*** Opening Information given ***

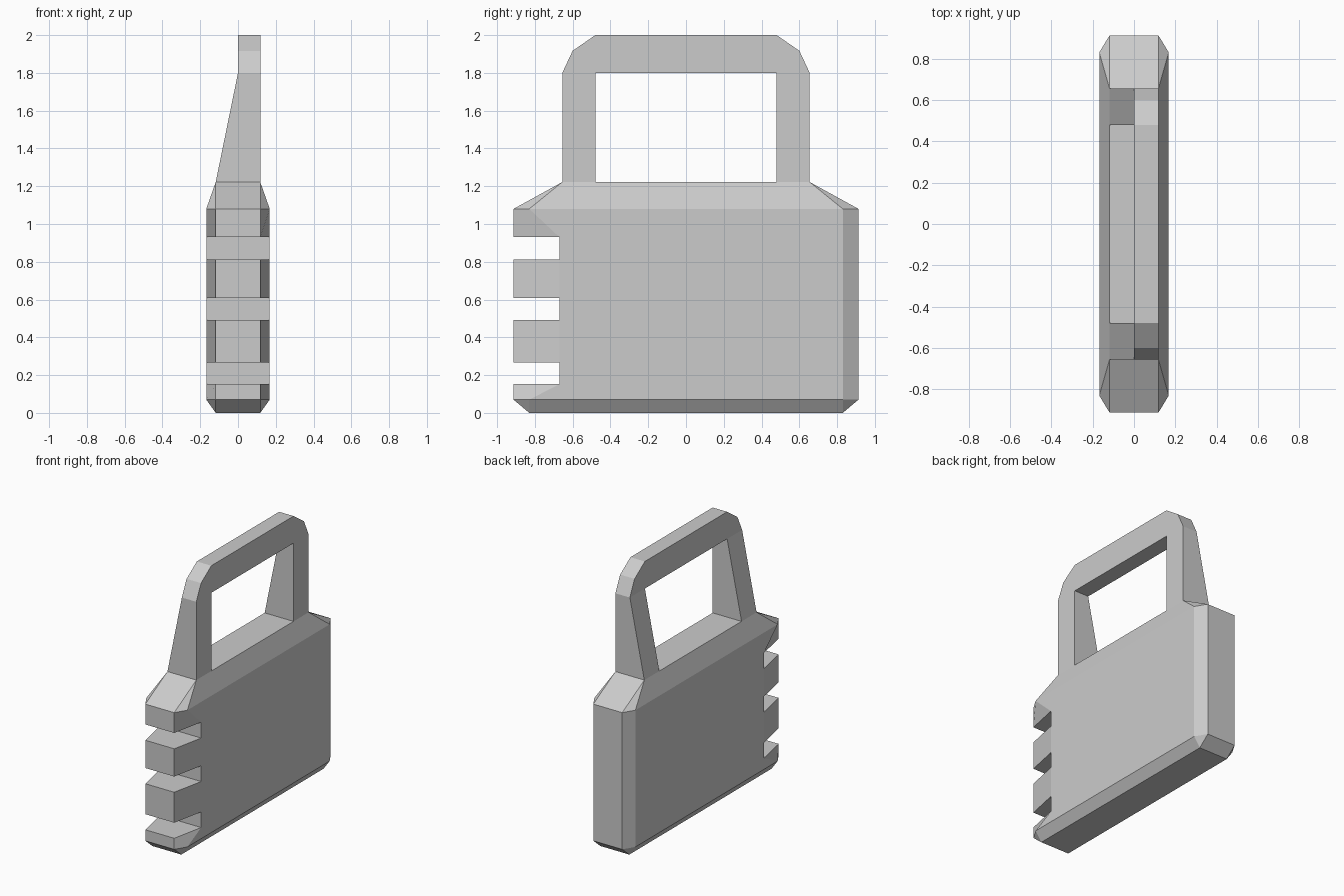
import bpy, bmesh

if "Cube" in bpy.data.objects:
    bpy.data.objects.remove(bpy.data.objects["Cube"])


def loft(name, rings, capped):
    """Skin a stack of equal-length closed rings into a flat-shaded solid."""
    bm = bmesh.new()
    loops = [[bm.verts.new(p) for p in ring] for ring in rings]
    n = len(rings[0])
    for a, b in zip(loops, loops[1:]):
        for i in range(n):
            j = (i + 1) % n
            bm.faces.new((a[i], a[j], b[j], b[i]))
    if capped:
        bm.faces.new(loops[0][::-1])
        bm.faces.new(loops[-1])
    # collapse the points that coincide at corners and steps
    bmesh.ops.remove_doubles(bm, verts=bm.verts[:], dist=1e-4)
    bmesh.ops.dissolve_degenerate(bm, edges=bm.edges[:], dist=1e-4)
    bmesh.ops.recalc_face_normals(bm, faces=bm.faces[:])
    mesh = bpy.data.meshes.new(name)
    bm.to_mesh(mesh)
    bm.free()
    obj = bpy.data.objects.new(name, mesh)
    bpy.context.collection.objects.link(obj)
    return obj


W, E = 0.168, 0.118          # half width of the body, half width of its ends


def section(z, w, side_front, end_front, side_back, end_back):
    """Eight-point horizontal slice of the body."""
    return [(-E, end_front, z), (E, end_front, z), (w, side_front, z), (w, side_back, z),
            (E, end_back, z), (-E, end_back, z), (-w, side_back, z), (-w, side_front, z)]


def tooth(z):
    return section(z, W, -0.67, -0.913, 0.83, 0.913)


def notch(z):
    return section(z, W, -0.67, -0.67, 0.83, 0.913)


# body: chamfered slab with three notches cut in the front edge
rings = [section(0, E, -0.83, -0.83, 0.83, 0.83),
         section(0.07, W, -0.83, -0.913, 0.83, 0.913)]
for low, high in ((0.152, 0.267), (0.492, 0.608), (0.813, 0.93)):
    rings += [tooth(low), notch(low), notch(high), tooth(high)]
rings += [section(1.08, W, -0.83, -0.913, 0.83, 0.913),
          section(1.222, E, -0.655, -0.655, 0.655, 0.655)]
loft("lock_body", rings, True)

# shackle: tapering legs and a chamfered top bar (outer y, z, inner y, z, left x)
half = [(0.655, 1.222, 0.48, 1.222, -E), (0.655, 1.8, 0.48, 1.8, 0.0),
        (0.60, 1.917, 0.48, 1.8, 0.0), (0.48, 2.0, 0.48, 1.8, 0.0)]
path = [(-1, p) for p in half] + [(1, p) for p in reversed(half)]
loft("shackle", [[(x, s * yo, zo), (E, s * yo, zo), (E, s * yi, zi), (x, s * yi, zi)]
                 for s, (yo, zo, yi, zi, x) in path], False)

*** Closing Information given ***

• Action item:
Should the entries hold any pictures, please omit those and print the remaining text exactly.

• Solution to the exercise:
import bpy, bmesh

if "Cube" in bpy.data.objects:
    bpy.data.objects.remove(bpy.data.objects["Cube"])


def loft(name, rings, capped):
    """Skin a stack of equal-length closed rings into a flat-shaded solid."""
    bm = bmesh.new()
    loops = [[bm.verts.new(p) for p in ring] for ring in rings]
    n = len(rings[0])
    for a, b in zip(loops, loops[1:]):
        for i in range(n):
            j = (i + 1) % n
            bm.faces.new((a[i], a[j], b[j], b[i]))
    if capped:
        bm.faces.new(loops[0][::-1])
        bm.faces.new(loops[-1])
    # collapse the points that coincide at corners and steps
    bmesh.ops.remove_doubles(bm, verts=bm.verts[:], dist=1e-4)
    bmesh.ops.dissolve_degenerate(bm, edges=bm.edges[:], dist=1e-4)
    bmesh.ops.recalc_face_normals(bm, faces=bm.faces[:])
    mesh = bpy.data.meshes.new(name)
    bm.to_mesh(mesh)
    bm.free()
    obj = bpy.data.objects.new(name, mesh)
    bpy.context.collection.objects.link(obj)
    return obj


W, E = 0.168, 0.118          # half width of the body, half width of its ends


def section(z, w, side_front, end_front, side_back, end_back):
    """Eight-point horizontal slice of the body."""
    return [(-E, end_front, z), (E, end_front, z), (w, side_front, z), (w, side_back, z),
            (E, end_back, z), (-E, end_back, z), (-w, side_back, z), (-w, side_front, z)]


def tooth(z):
    return section(z, W, -0.67, -0.913, 0.83, 0.913)


def notch(z):
    return section(z, W, -0.67, -0.67, 0.83, 0.913)


# body: chamfered slab with three notches cut in the front edge
rings = [section(0, E, -0.83, -0.83, 0.83, 0.83),
         section(0.07, W, -0.83, -0.913, 0.83, 0.913)]
for low, high in ((0.152, 0.267), (0.492, 0.608), (0.813, 0.93)):
    rings += [tooth(low), notch(low), notch(high), tooth(high)]
rings += [section(1.08, W, -0.83, -0.913, 0.83, 0.913),
          section(1.222, E, -0.655, -0.655, 0.655, 0.655)]
loft("lock_body", rings, True)

# shackle: tapering legs and a chamfered top bar (outer y, z, inner y, z, left x)
half = [(0.655, 1.222, 0.48, 1.222, -E), (0.655, 1.8, 0.48, 1.8, 0.0),
        (0.60, 1.917, 0.48, 1.8, 0.0), (0.48, 2.0, 0.48, 1.8, 0.0)]
path = [(-1, p) for p in half] + [(1, p) for p in reversed(half)]
loft("shackle", [[(x, s * yo, zo), (E, s * yo, zo), (E, s * yi, zi), (x, s * yi, zi)]
                 for s, (yo, zo, yi, zi, x) in path], False)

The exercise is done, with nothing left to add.